Beside the gate lies the Copper Basin of Hod, filled with the Purple Wine of Chesed.

Reminiscent of the big basin in the Temple. Hod is splendor, inspiring awe, and the wine of Chesed within is there to refresh the weary traveller.

Day thirty, Gevurah she b'Hod:

The Copper Basin of Hod sits on the Blue Elephant of Gevurah.

The Strength of Splendor. What directly supports it.

Day thirty-one, Tiferet she b'Hod:

The elephant under the Copper Basin of Hod sits on the Green Turtle of Tiferet.

The elephant may stand firm, but the turtle swims with grace.

Day thirty-two, Netzach she b'Hod:

To the east of the Copper Basin of Hod stands the Golden Lion of Netzach.

Netzach does have a very solar/leonine energy energy, to me. If Hod is a moment of splendor, the Netzach of that is the eternity of that moment. Eternity can be vertical to 'time'.

Day thirty-three, Hod she b'Hod:

To the south of the Copper Basin of Hod lies the Copper Snake of Hod.

I seem to recall there was some sort of copper serpent thingie in Temple times. Anyway, continuing with the iconic animal/direction/element kind of association.

Day thirty-four, Yesod she b'Hod:

To the west of the Copper Basin of Hod stands the Red Ox of Yesod.

Definitely going for the Ezekiel-style imagery here.

Day thirty-five, Malkhut she b'Hod:

To the north of the Copper Basin of Hod stands the Brown Bear of Malkhut.

A gentle bear, but very strong.

Day thirty-six, Chesed she b'Yesod:

Down the road, in the Red House of Yesod, lies the Purple Hearth of Chesed.

Yesod has the energy of will and desire; I see it as a center of the ego - hence the house. And warming that house is the hearth of lovingkindness.

Day thirty-seven, Gevurah she b'Yesod:

The Red House of Yesod is guarded by the Blue Door of Gevurah.

Hm, Strength as a Doorway. It can both keep out, and let in.

Day thirty-eight, Tiferet she b'Yesod:

In the Red House of Yesod is Green Carpet of Tiferet.

I picture this as the rug you always love to sink your toes into. A special, comfy place in the home, and thus a special place in the Self or Will that is Yesod.

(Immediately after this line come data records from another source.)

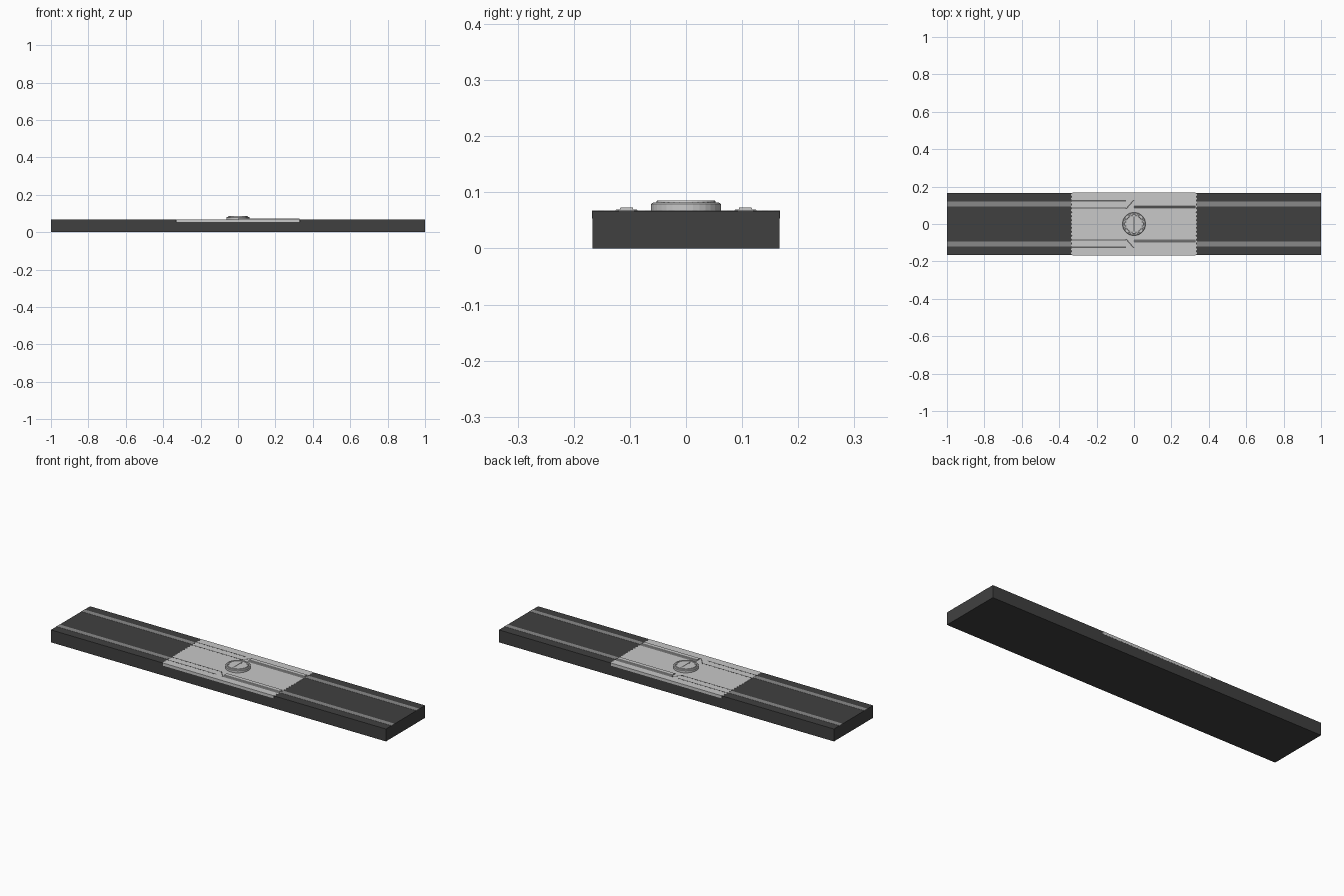
import bpy, bmesh, math

cube = bpy.data.objects.get("Cube")
if cube:
    bpy.data.objects.remove(cube, do_unlink=True)


def material(name, value):
    m = bpy.data.materials.new(name)
    m.use_nodes = True
    m.diffuse_color = (*value, 1)
    m.node_tree.nodes["Principled BSDF"].inputs["Base Color"].default_value = (*value, 1)
    return m


dark = material("charcoal", (0.051, 0.051, 0.051))
light = material("pale grey", (0.58, 0.58, 0.58))
steel = material("rail grey", (0.25, 0.25, 0.25))
groove = material("groove grey", (0.12, 0.12, 0.12))

HALF, WIDE, TOP, MID = 1.0, 0.1667, 0.067, 0.334
RAIL_Y = 0.106


def finish(name, bm, mat):
    bmesh.ops.recalc_face_normals(bm, faces=bm.faces)
    mesh = bpy.data.meshes.new(name)
    bm.to_mesh(mesh)
    bm.free()
    obj = bpy.data.objects.new(name, mesh)
    bpy.context.collection.objects.link(obj)
    mesh.materials.append(mat)
    return obj


def prism(name, outline, z0, z1, mat):
    """Extrude a plan outline from z0 to z1."""
    bm = bmesh.new()
    face = bm.faces.new([bm.verts.new((x, y, z0)) for x, y in outline])
    new = bmesh.ops.extrude_face_region(bm, geom=[face])["geom"]
    bmesh.ops.translate(bm, vec=(0, 0, z1 - z0),
                        verts=[v for v in new if isinstance(v, bmesh.types.BMVert)])
    return finish(name, bm, mat)


def box(name, x0, x1, y0, y1, z0, z1, mat):
    return prism(name, [(x0, y0), (x1, y0), (x1, y1), (x0, y1)], z0, z1, mat)


def lathe(name, profile, mat, sides=32):
    """Spin a radius and height profile about z."""
    bm = bmesh.new()
    rings = [[bm.verts.new((r * math.cos(2 * math.pi * i / sides),
                            r * math.sin(2 * math.pi * i / sides), z))
              for i in range(sides)] for r, z in profile]
    for a, b in zip(rings, rings[1:]):
        for i in range(sides):
            j = (i + 1) % sides
            bm.faces.new((a[i], a[j], b[j], b[i]))
    bm.faces.new(rings[0])
    bm.faces.new(rings[-1])
    return finish(name, bm, mat)


# Long dark base
box("base", -HALF, HALF, -WIDE, WIDE, 0, TOP, dark)

# Pale centre plate with toothed ends
TEETH = 32
steps = [(-WIDE - 0.0005 + i * (2 * WIDE + 0.001) / TEETH, 0.004 if i % 2 else -0.004)
         for i in range(TEETH + 1)]
outline = [(MID + t, y) for y, t in steps] + [(-MID - t, y) for y, t in reversed(steps)]
prism("centre_plate", outline, 0.053, TOP + 0.0006, light)

for side, label in ((1, "back"), (-1, "front")):
    # Flush rail strips on the dark ends
    for end, end_label in ((1, "left"), (-1, "right")):
        x0, x1 = sorted((end * (MID + 0.004), end * HALF))
        box(f"{label}_{end_label}_strip", x0, x1, side * RAIL_Y - 0.0135,
            side * RAIL_Y + 0.0135, TOP - 0.002, TOP + 0.0008, steel)

    # Stepped ridge along the centre plate
    bm = bmesh.new()
    section = [(-0.02, TOP), (-0.0185, 0.0695), (-0.012, 0.0695), (-0.011, 0.073),
               (0.011, 0.073), (0.012, 0.0695), (0.0185, 0.0695), (0.02, TOP)]
    ends = [[bm.verts.new((x, side * RAIL_Y + y, z)) for y, z in section]
            for x in (0.0, MID - 0.004)]
    for i in range(len(section)):
        j = (i + 1) % len(section)
        bm.faces.new((ends[0][i], ends[0][j], ends[1][j], ends[1][i]))
    for ring in ends:
        bm.faces.new(ring)
    finish(f"{label}_ridge", bm, light)

    # Thin groove lines that close with a slanted end
    for off, stop in ((-0.02, -0.042), (0.018, -0.042)):
        y = side * (RAIL_Y + off)
        box(f"{label}_groove_line", -MID, stop, y - 0.003, y + 0.003, TOP, TOP + 0.001, groove)
    a, b = side * 0.081, side * 0.127
    prism(f"{label}_groove_end", [(-0.046, a), (-0.038, a), (0.002, b), (-0.006, b)],
          TOP, TOP + 0.001, groove)

# Round knob with a raised rim and a slot
knob = lathe("knob", [(0.062, TOP - 0.002), (0.062, 0.079), (0.059, 0.0815), (0.053, 0.0815),
                      (0.052, 0.085), (0.046, 0.085), (0.045, 0.083)], light)
box("knob_slot", -0.004, 0.004, -0.04, 0.04, 0.0825, 0.0834, groove)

Day thirty-nine, Netzach she b'Yesod:

In the Red House of Yesod stands the Yellow Table of Netzach.

The table bears up what is placed on it. Here in Yesod, Netzach is the energy of attention, a table at which we can examine what we will.

Day forty, Hod she b'Yesod:

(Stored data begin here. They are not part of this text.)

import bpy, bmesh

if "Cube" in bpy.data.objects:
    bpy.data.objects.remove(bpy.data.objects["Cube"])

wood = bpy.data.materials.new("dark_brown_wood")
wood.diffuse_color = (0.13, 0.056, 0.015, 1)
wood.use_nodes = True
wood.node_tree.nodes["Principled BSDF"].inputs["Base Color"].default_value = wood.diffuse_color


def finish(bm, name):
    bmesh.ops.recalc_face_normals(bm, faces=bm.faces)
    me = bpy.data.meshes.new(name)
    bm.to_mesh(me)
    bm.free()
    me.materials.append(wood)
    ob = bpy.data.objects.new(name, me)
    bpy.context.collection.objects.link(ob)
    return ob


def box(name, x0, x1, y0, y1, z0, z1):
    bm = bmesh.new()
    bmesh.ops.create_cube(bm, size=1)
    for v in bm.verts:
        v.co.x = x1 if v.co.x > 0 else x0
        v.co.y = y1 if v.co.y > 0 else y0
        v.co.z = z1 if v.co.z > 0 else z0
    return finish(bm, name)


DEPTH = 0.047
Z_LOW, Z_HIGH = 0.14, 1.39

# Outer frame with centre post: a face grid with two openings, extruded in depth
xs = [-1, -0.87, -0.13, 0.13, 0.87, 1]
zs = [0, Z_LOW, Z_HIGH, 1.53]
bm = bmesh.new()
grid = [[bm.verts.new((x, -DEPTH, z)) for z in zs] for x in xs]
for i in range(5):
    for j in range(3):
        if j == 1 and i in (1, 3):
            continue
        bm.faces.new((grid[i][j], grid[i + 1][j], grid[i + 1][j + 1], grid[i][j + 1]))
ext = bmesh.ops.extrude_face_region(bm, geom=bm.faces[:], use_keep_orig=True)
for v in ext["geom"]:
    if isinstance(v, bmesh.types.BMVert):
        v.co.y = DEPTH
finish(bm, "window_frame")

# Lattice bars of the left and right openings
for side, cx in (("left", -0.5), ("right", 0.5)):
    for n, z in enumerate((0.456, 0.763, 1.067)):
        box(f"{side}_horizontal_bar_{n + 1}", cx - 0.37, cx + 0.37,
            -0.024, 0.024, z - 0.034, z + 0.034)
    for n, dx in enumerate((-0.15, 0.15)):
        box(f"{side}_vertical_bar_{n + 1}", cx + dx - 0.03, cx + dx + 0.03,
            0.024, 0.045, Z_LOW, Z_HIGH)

In a window of the Red House of Yesod hang the Orange Curtains of Hod.

These glow with the splendor of the sunlight shining through them. The Hod of Yesod is the breaking through of divine effulgence into the house of the self.

Day forty-one, Yesod she b'Yesod:

Atop the Red House of Yesod is the Red Roof of Yesod.

As the house of Yesod shelters the self and its desires, so the roof shelters the house.

Day forty-two, Malkhut she b'Yesod:

In the Red House of Yesod lies the Brown Hearth-rug of Malkhut.

The hearth (Chesed) provides the warmth; the hearth-rug the place from which to snuggle up and feel it. The down-to-earth desires for good, wholesome food, a homely house, and the warmth of love.

Day forty-three, Chesed she b'Malkhut:

At the crest of the Brown Hill of Malkhut you'll find the Purple Pool of Chesed.

The Hill upon which everything stands.

Day forty-four, Gevurah she b'Malkhut:

Down from the pool atop the Brown Hill of Malkhut stands the Blue Castle of Gevurah.

I imagine a waterfall coming down from the pool, to run in a stream beside the castle.

Day forty-five, Tiferet she b'Malkhut:

On the slopes of the Brown Hill of Malkhut grows the Green Tree of Tiferet.

The stream mentioned above runs into a walled garden, at the center of which stands this Tree.

Day forty-six, Netzach she b'Malkhut:

The wall of the garden on the Brown Hill of Malkhut is entered through the Golden Gate of Netzach.

The stream would also flow under the wall, into the garden.

Day forty-seven, Hod she b'Malkhut:

Besides the gate to the orchard on the Brown Hill of Malkhut stands the Copper Basin of Hod.


Day forty-eight, Yesod she b'Malkhut:

The road from the garden on the Brown Hill of Malkhut leads down to the Red House of Yesod.


Day forty-nine, Malkhut she b'Malkhut:

Beneath the Brown Hill of Malkhut lies the Brown Earth of Malkhut.

What underlies existence itself, which is (paradoxically enough) ultimately empty - so it circles back to Ayin.